JERUSALEM (Reuters) - Israeli Foreign Minister Avigdor Lieberman described Iraqi Kurdish independence as a fait accompli on Monday but said his country was taking no action to help the Kurds achieve formal statehood.
The remarks appeared aimed at heading off potential confrontation with the United States, which wants to keep Iraq united, after Israeli Prime Minister Benjamin Netanyahu on Sunday called for support for the emergence of a Kurdish state.
Netanyahu’s remarks drew no response from the autonomous Kurdish government in northern Iraq, which has seized on the country’s sectarian chaos to expand into oil-rich new territory but remains wary of declaring full independence.
Washington wants Iraq united - a message U.S. Secretary of State John Kerry relayed last week in a visit to Kurdish leaders whom he urged political accommodation with Baghdad.

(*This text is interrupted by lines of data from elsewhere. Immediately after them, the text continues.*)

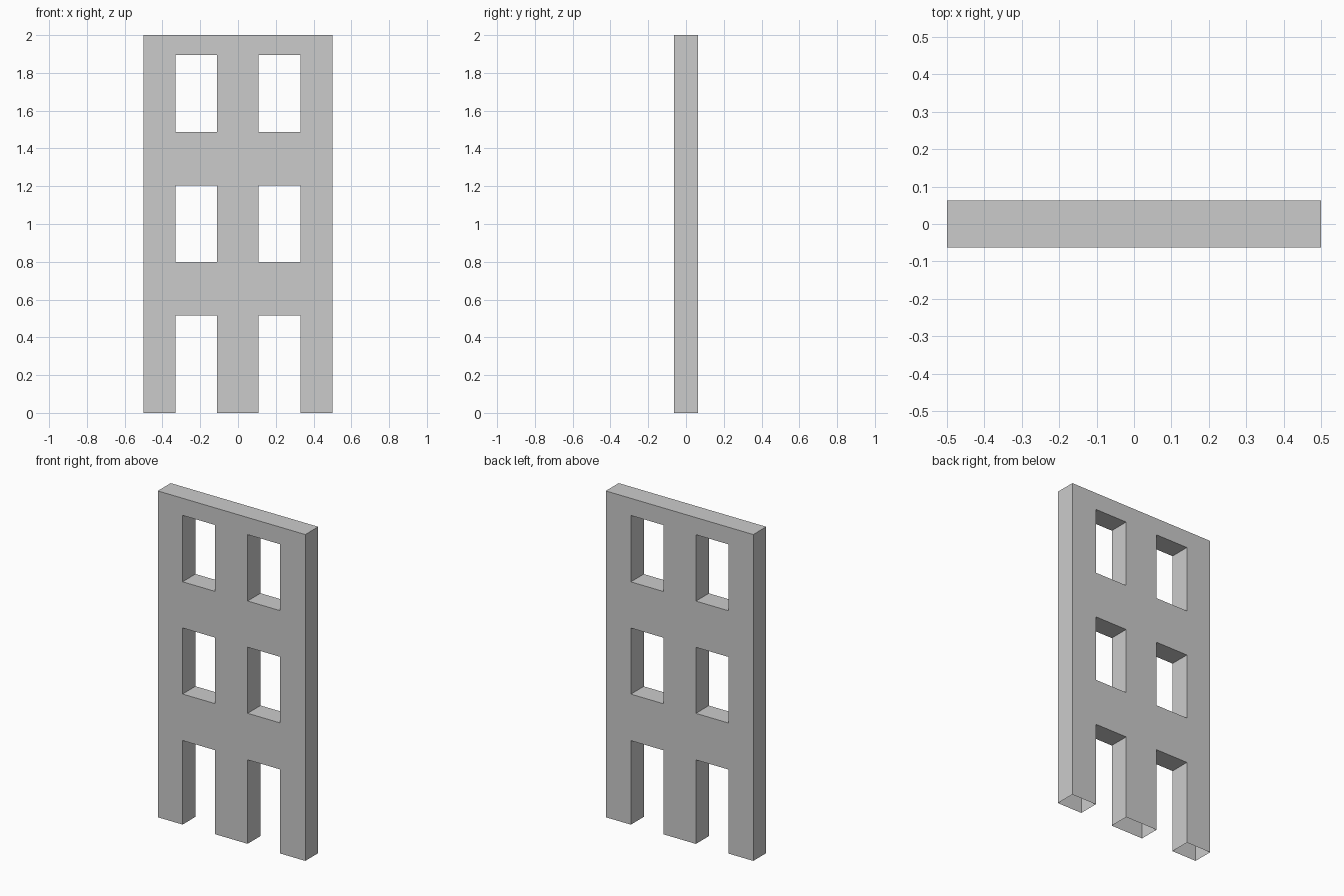
import bpy, bmesh

if "Cube" in bpy.data.objects:
    bpy.data.objects.remove(bpy.data.objects["Cube"])

# Grid lines of the facade: openings lie between piers and floor bands
XS = [-0.5, -0.332, -0.111, 0.109, 0.33, 0.5]
ZS = [0.0, 0.515, 0.80, 1.205, 1.488, 1.895, 2.0]
HALF = 0.0625

bm = bmesh.new()

# Front sheet: wall cells, leaving window and doorway cells out
for i in range(len(XS) - 1):
    for k in range(len(ZS) - 1):
        if i % 2 == 1 and k % 2 == 0:
            continue
        corners = ((XS[i], ZS[k]), (XS[i + 1], ZS[k]),
                   (XS[i + 1], ZS[k + 1]), (XS[i], ZS[k + 1]))
        bm.faces.new([bm.verts.new((x, -HALF, z)) for x, z in corners])
bmesh.ops.remove_doubles(bm, verts=bm.verts[:], dist=1e-4)

# Thickness: keep the front sheet, extrude a copy to the back
ext = bmesh.ops.extrude_face_region(bm, geom=bm.faces[:], use_keep_orig=True)
moved = [g for g in ext["geom"] if isinstance(g, bmesh.types.BMVert)]
bmesh.ops.translate(bm, verts=moved, vec=(0, 2 * HALF, 0))
bmesh.ops.recalc_face_normals(bm, faces=bm.faces[:])

# The feet of the piers are open underneath
feet = [f for f in bm.faces if all(v.co.z < 1e-4 for v in f.verts)]
bmesh.ops.delete(bm, geom=feet, context='FACES')

mesh = bpy.data.meshes.new("facade_wall")
bm.to_mesh(mesh)
bm.free()

grey = bpy.data.materials.new("light_grey")
grey.diffuse_color = (0.6, 0.6, 0.6, 1)
grey.use_nodes = True
grey.node_tree.nodes["Principled BSDF"].inputs["Base Color"].default_value = grey.diffuse_color
mesh.materials.append(grey)
wall = bpy.data.objects.new("facade_wall", mesh)
bpy.context.collection.objects.link(wall)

“Iraq’s future depends on the people who live there and Israel has no interest in getting involved in order to advance this-or-that solution, nor to give advice,” Foreign Minister Lieberman said in Berlin, according to his spokesman.
Lieberman added that “the reality, as it now appears, is that an independent Kurdish state already exists, de facto”.
The Kurds, who today number some 30 million in Iraq, Syria, Iran and Turkey, have maintained discreet military, intelligence and business ties with Israel since the 1960s. The Israelis see in the minority ethnic group a buffer against shared Arab foes.
“We should...support the Kurdish aspiration for independence,” Netanyahu said in his speech to a Tel Aviv security forum on Sunday, after outlining what he described as the collapse of Iraq amid spreading strife between Arab Sunni and Shi’ite Muslims.
The Kurds, Netanyahu added, “are a fighting people that has proved its political commitment, political moderation, and deserves political independence”.
Asked on Monday if Israel was lobbying abroad for a Kurdish state, or if Israel had received word from the Kurds that they were planning to declare independence, an Israeli official close to Netanyahu told Reuters: “I don’t want to go beyond what the prime minister said.”
A spokeswoman for the U.S. embassy in Israel had no immediate comment on Netanyahu’s remarks.
AIPAC, the powerful pro-Israel U.S. lobby, was not helping to promote prospective Kurdish statehood to the Obama administration, a Washington source said.
In what signalled a deepening of ties, Israel on June 20 took its first delivery of disputed oil from Iraqi Kurdistan’s new pipeline, which runs through NATO-power Turkey. The United States disapproves of such go-it-alone Kurdish exports.
Alon Liel, a former Israeli envoy to Turkey, interviewed on Israel Radio, said the statements about Kurdish independence by leading politicians risked harming the Kurds’ interests by “drawing Arab fire”.
Writing by Dan Williams; editing by Ralph Boulton